Music: New Young Pony Club, Golden Dogs, That 1 Guy


New Young Pony Club
Fantastic Playroom

Just when you thought that the current reincarnation of dance-punk was going the way of the buffalo (or ska), along comes the New Young Pony Club to simultaneously save the genre and prove that it’s no boys’ club anymore. In a genre that’s as superficial as the monotone vocals and programmed beats that define it, Fantastic Playroom emerges as an accomplished album full of maturity while giving credit to where it’s due, from the jungle drums of “Hiding in the Staircase” to the Wire-influenced “Talking, Talking.” Vocalist Tahita Bulmer never fails to add some tantalizing fun to songs like “Jerk Me,” which, alongside the previously released sex-romp single “Ice Cream,” sounds even more potent. So before you start to grow out your fashionable mullet or put away your V-neck undershirts, be assured that NYPC still makes dance music that is fashionable and meaningful. (

The Golden Dogs

Big Eye Little Eye

The Golden Dogs suffer from blowing their load too early, because Big Eye Little Eye’s opening song “Dynamo” is one of the most exciting things you’ll hear from an indie record this year. Blasting out of the gates with an energy that puts any self-respecting punk band to shame, this three-chord powerhouse adds Jerry Lee Lewis piano and dueling female vocals, culminating in one apocalypse of an ending. And then it just stops, leaving the listener gasping for breath. The rest of the album is worthwhile, with some Cold War Kids-inspired crooning on “Saints at the Gates,” and the singers battling to be loudest on “Life on the Line,” but none of it matches the intensity of the opening track. (

That 1 Guy

The Moon is Disgusting
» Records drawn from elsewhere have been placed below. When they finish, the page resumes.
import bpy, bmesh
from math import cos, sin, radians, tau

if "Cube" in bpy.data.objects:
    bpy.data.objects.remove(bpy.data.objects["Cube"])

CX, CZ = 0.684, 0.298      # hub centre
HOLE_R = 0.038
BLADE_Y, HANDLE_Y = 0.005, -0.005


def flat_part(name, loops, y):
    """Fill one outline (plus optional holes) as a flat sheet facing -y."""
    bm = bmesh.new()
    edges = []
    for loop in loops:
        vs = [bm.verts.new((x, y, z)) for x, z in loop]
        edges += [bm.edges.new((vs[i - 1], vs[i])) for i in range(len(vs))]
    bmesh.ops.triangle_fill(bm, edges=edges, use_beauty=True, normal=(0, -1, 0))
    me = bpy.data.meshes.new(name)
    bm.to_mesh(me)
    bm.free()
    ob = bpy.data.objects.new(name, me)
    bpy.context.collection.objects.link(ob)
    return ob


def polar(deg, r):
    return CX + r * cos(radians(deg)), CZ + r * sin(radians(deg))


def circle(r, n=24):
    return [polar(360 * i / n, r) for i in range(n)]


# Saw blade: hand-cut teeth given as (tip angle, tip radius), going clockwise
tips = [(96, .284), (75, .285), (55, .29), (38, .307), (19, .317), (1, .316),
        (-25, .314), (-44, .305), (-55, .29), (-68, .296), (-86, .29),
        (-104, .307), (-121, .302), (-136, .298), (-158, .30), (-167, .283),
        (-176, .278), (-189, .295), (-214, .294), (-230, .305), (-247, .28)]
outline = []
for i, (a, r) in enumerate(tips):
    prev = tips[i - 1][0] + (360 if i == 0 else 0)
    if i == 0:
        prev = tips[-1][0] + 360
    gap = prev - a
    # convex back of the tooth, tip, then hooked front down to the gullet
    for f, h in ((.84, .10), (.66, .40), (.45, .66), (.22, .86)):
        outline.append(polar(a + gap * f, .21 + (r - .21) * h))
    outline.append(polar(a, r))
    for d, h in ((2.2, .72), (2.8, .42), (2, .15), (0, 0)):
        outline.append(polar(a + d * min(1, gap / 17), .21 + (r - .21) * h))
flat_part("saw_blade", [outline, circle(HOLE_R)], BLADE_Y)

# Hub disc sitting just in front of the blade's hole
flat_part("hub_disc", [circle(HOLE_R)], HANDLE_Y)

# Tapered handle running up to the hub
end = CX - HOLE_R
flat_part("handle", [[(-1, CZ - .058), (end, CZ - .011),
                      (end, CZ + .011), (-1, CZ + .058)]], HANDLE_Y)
One-man bands and recording artists are always something of a novelty. Sometimes there are brilliant sparks of ingenuity and creativity (like Beck or Sparklehorse), but some artists suffer from overindulgence or just plain silliness without any other musicians to put in their 2 cents. That 1 Guy seems to be stuck in the middle of those two categories. His dark, menacing voice over industrial-mixed-with-whimsical dance beats is unlike anything you’ve heard since Primus, but I would like to think that having other band members would ix-nay a song called “Buttmachine.” Even a song worthy of Matrix-coolness like “Mustaches” becomes goofy with lyrics like: “With a lip this fat/ we can tickle all the bits/ ’cause with a ’stache this rad/ the truth is going to slip.” (